A: The internet is for everyone. Everyone has a right to access the same information regardless of mental or physical limitations. When websites don’t meet accessibility standards, we are limiting access to information for those with disabilities.

Q: What does it mean to be “web accessible”?
A: To be web accessible, a website needs to adhere to WCAG 2.0 (Web Content Accessibility  Guidelines). WCAG is a set of guidelines developed by the W3C to establish a standard for accessible content on the web. By 2018, all websites should adhere to the lowest level of WCAG compliance or else they risk prosecution.

Q: What is your team doing to help retailers become web accessible?
A: The Creative Team at Branding Brand is incorporating these standards into our standard workflow with the goal of making our work accessible to all:

  • We are now designing to meet contrast and color requirements, so that those with low vision or color blindness are not limited in their interactions on our sites.
  • We are designing deliberate focus states so that users who navigate the web via keyboard can still navigate on our sites.
  • Our error states are being redesigned to explicitly identify errors using indicators other than color alone and context for how to fix the error.
  • Our layouts are optimized so that screen readers can dictate content to the user in a logical order.
  • These changes may seem small, but when paired with the efforts from our development team, they create an experience that is consistent for every user.

Q: How will accessible web design affect retailer sites?
A: If a retailer is building a site that does not comply with accessibility standards, they are effectively ignoring a group of potential customers and missing out on revenue.

There is also a legal component to this issue. If retailers ignore accessibility requirements, they open themselves up to the possibility of lawsuits and prosecution from the U.S. Department of Justice.

Q: Anything else you’d like to add?
A: Designing for accessibility means designing for empathy. It’s looking outside of the “perfect” user story and designing for the flawed. When we design for these human cases, we are moving closer to the idea of "one web," where information is accessible to all no matter the user’s personal narrative.
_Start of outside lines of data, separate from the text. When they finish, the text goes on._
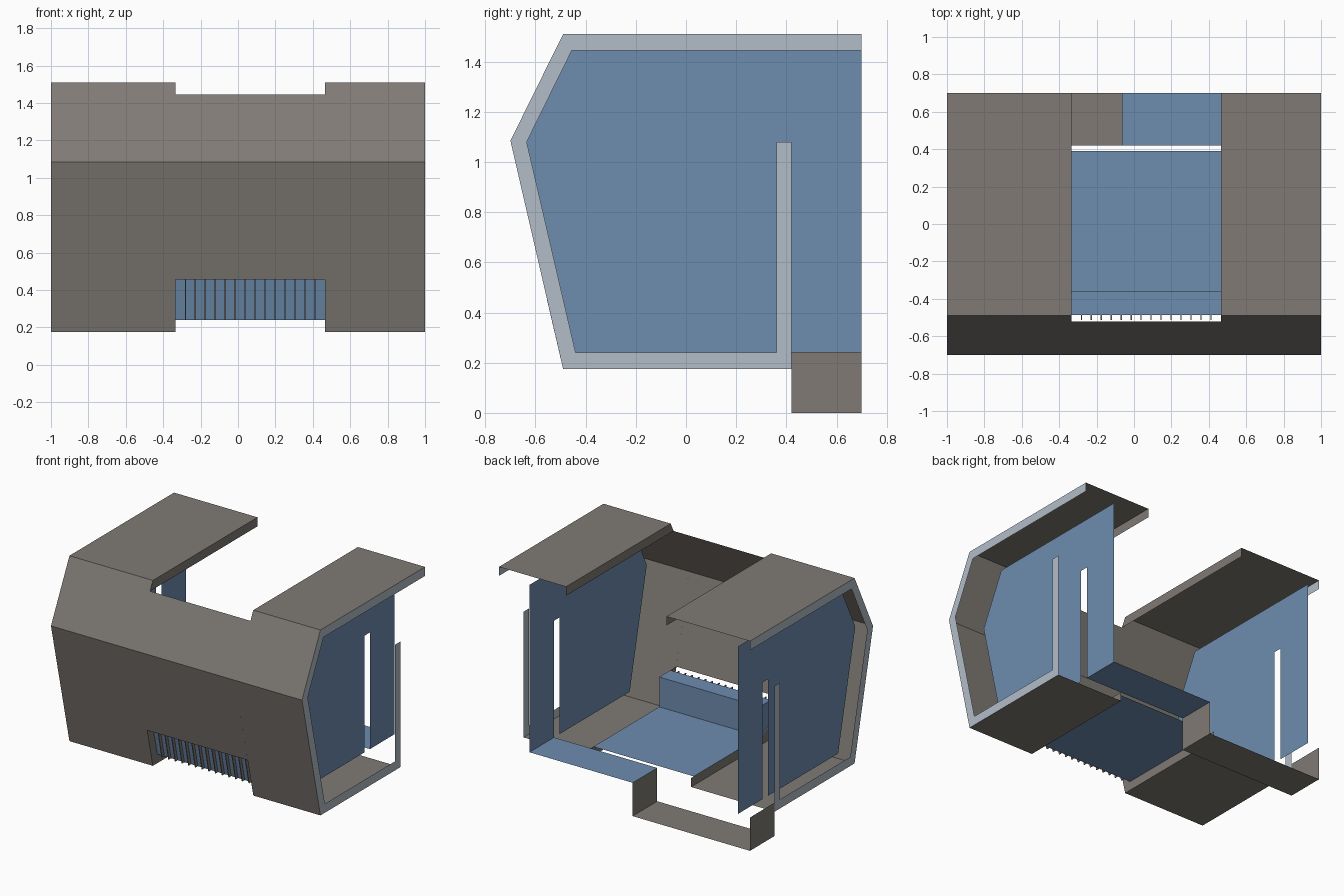
import bpy

if "Cube" in bpy.data.objects:
    bpy.data.objects.remove(bpy.data.objects["Cube"])

def material(name, rgb):
    m = bpy.data.materials.new(name)
    m.diffuse_color = (*rgb, 1)
    m.use_nodes = True
    m.node_tree.nodes["Principled BSDF"].inputs["Base Color"].default_value = m.diffuse_color
    return m

BROWN = material("warm_grey_brown", (0.215, 0.195, 0.175))
BLUE = material("steel_blue", (0.155, 0.265, 0.43))
RIM = material("pale_blue_grey", (0.45, 0.51, 0.58))

def make(name, faces, mat):
    """Object from a list of polygons, each a list of points."""
    verts, polys, lookup = [], [], {}
    for f in faces:
        idx = []
        for p in f:
            if p not in lookup:
                lookup[p] = len(verts)
                verts.append(p)
            idx.append(lookup[p])
        polys.append(idx)
    me = bpy.data.meshes.new(name)
    me.from_pydata(verts, [], polys)
    me.materials.append(mat)
    me.update()
    ob = bpy.data.objects.new(name, me)
    bpy.context.collection.objects.link(ob)
    return ob

def strip(profile, x0, x1):
    """Open (y, z) profile swept along x as a thin sheet."""
    return [[(x0, *a), (x0, *b), (x1, *b), (x1, *a)]
            for a, b in zip(profile, profile[1:])]

def plate(profile, x, facing=1):
    """Flat (y, z) polygon at x; profiles run counter-clockwise seen from +x."""
    pts = [(x, y, z) for y, z in profile]
    return pts if facing > 0 else pts[::-1]

# Key positions
X0, X1 = -0.335, 0.465            # central opening
PANEL_L, PANEL_R = -0.904, 0.757  # recessed side walls
LOW_CUT, TOP_CUT = (-0.555, 0.455), (-0.522, 1.445)

# Outer shell: full sheets on both sides, front band only across the opening
outer = [(0.70, 1.51), (-0.49, 1.51), (-0.70, 1.085), (-0.49, 0.175), (0.42, 0.175)]
shell = strip(outer, -1, X0) + strip(outer, X1, 1)
shell += strip([TOP_CUT, outer[2], LOW_CUT], X0, X1)
make("outer_shell", shell, BROWN)

# Thin skirts along the edges of the roof and floor openings
roof_skirt = [(0.70, 1.51), (-0.49, 1.51), TOP_CUT, (0.70, 1.445)]
floor_skirt = [LOW_CUT, (-0.49, 0.175), (0.42, 0.175), (0.42, 0.24),
               (-0.44, 0.24), (-0.49, 0.455)]
make("opening_skirts", [plate(p, x, s) for p in (roof_skirt, floor_skirt)
                        for x, s in ((X0, 1), (X1, -1))], BROWN)

# End rims with the upright strip
inner = [(0.70, 1.445), (-0.455, 1.445), (-0.635, 1.08), (-0.44, 0.24),
         (0.36, 0.24), (0.36, 1.08), (0.42, 1.08)]
rim = outer + inner[::-1]
make("end_rims", [plate(rim, 1, 1), plate(rim, -1, -1)], RIM)

# Recessed side walls with a vertical slot
wall = inner + [(0.42, 0.24), (0.70, 0.24)]
make("side_walls", [plate(wall, PANEL_R, 1), plate(wall, PANEL_L, -1)], BLUE)

# Centre floor and the raised step at the front
step = [(-0.36, 0.24), (-0.36, 0.455), (-0.487, 0.455), (-0.44, 0.24)]
make("centre_floor", strip([(-0.44, 0.24), (0.39, 0.24)], X0, X1), BLUE)
make("front_step", strip(step, X0, X1) + [plate(step, X1, 1), plate(step, X0, -1)], BLUE)

# Row of vent fins in front of the step
fin = [(-0.487, 0.455), (-0.512, 0.455), (-0.465, 0.24), (-0.44, 0.24)]
fins = []
for i in range(1, 15):
    x = X0 + (X1 - X0) * i / 15
    a, b = x - 0.003, x + 0.003
    fins += strip(fin + fin[:1], a, b) + [plate(fin, b, 1), plate(fin, a, -1)]
make("vent_fins", fins, BROWN)

# Rear shelf and the sunken rear well beside it
make("rear_shelf", strip([(0.42, 0.24), (0.70, 0.24)], -0.065, PANEL_R), BLUE)
well_side = [(0.42, 0.0), (0.70, 0.0), (0.70, 0.24), (0.42, 0.24)]
make("rear_well", strip(well_side[:2], -1, -0.065)
     + [plate(well_side, -0.065, 1), plate(well_side, -1, -1)], BROWN)
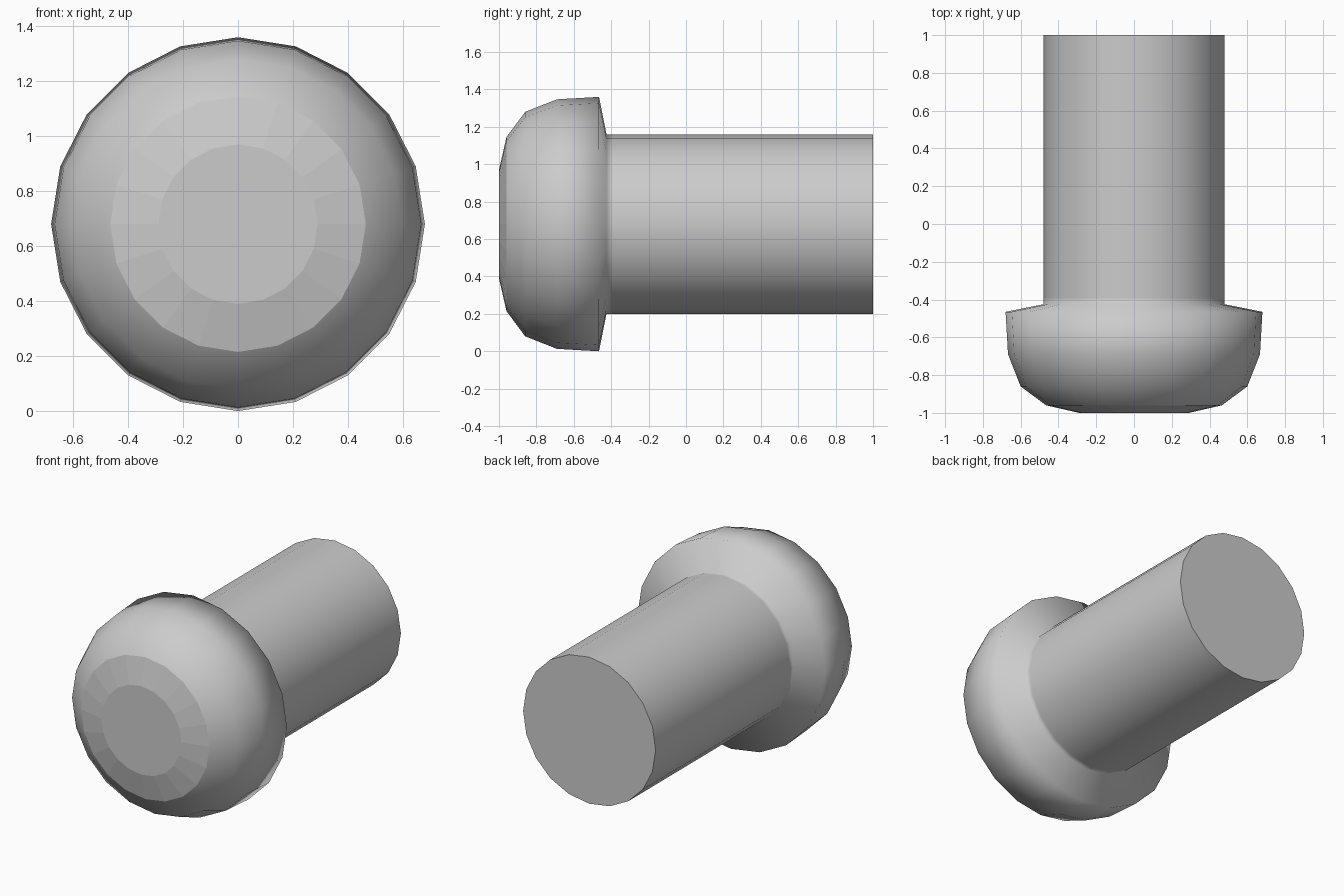
import bpy, bmesh
from math import sin, cos, tau

if "Cube" in bpy.data.objects:
    bpy.data.objects.remove(bpy.data.objects["Cube"])

SIDES = 20
CENTRE_Z = 0.68

# Lathe profile as (radius, y), from the blunt nose back to the shaft end
PROFILE = [(0.29, -1.0), (0.465, -0.96), (0.60, -0.86), (0.667, -0.69),
           (0.68, -0.465), (0.48, -0.425), (0.48, -0.39), (0.48, 1.0)]

bm = bmesh.new()
rings = [[bm.verts.new((r * sin(tau * i / SIDES), y, CENTRE_Z + r * cos(tau * i / SIDES)))
          for i in range(SIDES)] for r, y in PROFILE]

# Side bands: the first nose band is faceted, the rest are smooth
for n, (a, b) in enumerate(zip(rings, rings[1:])):
    for i in range(SIDES):
        j = (i + 1) % SIDES
        face = bm.faces.new((a[i], a[j], b[j], b[i]))
        face.smooth = n > 0

# Flat nose and shaft end
bm.faces.new(rings[0])
bm.faces.new(rings[-1])
bmesh.ops.recalc_face_normals(bm, faces=bm.faces)

mesh = bpy.data.meshes.new("round_head_pin")
bm.to_mesh(mesh)
bm.free()
pin = bpy.data.objects.new("round_head_pin", mesh)
bpy.context.collection.objects.link(pin)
I think that’s an idea everyone can rally behind.

Take a look at our research on the Fundamentals of Accessible Web Design, or contact one our usability experts to discuss how your digital experiences can be more accessible.

Contact us

Topics: Design Trends Solutions Company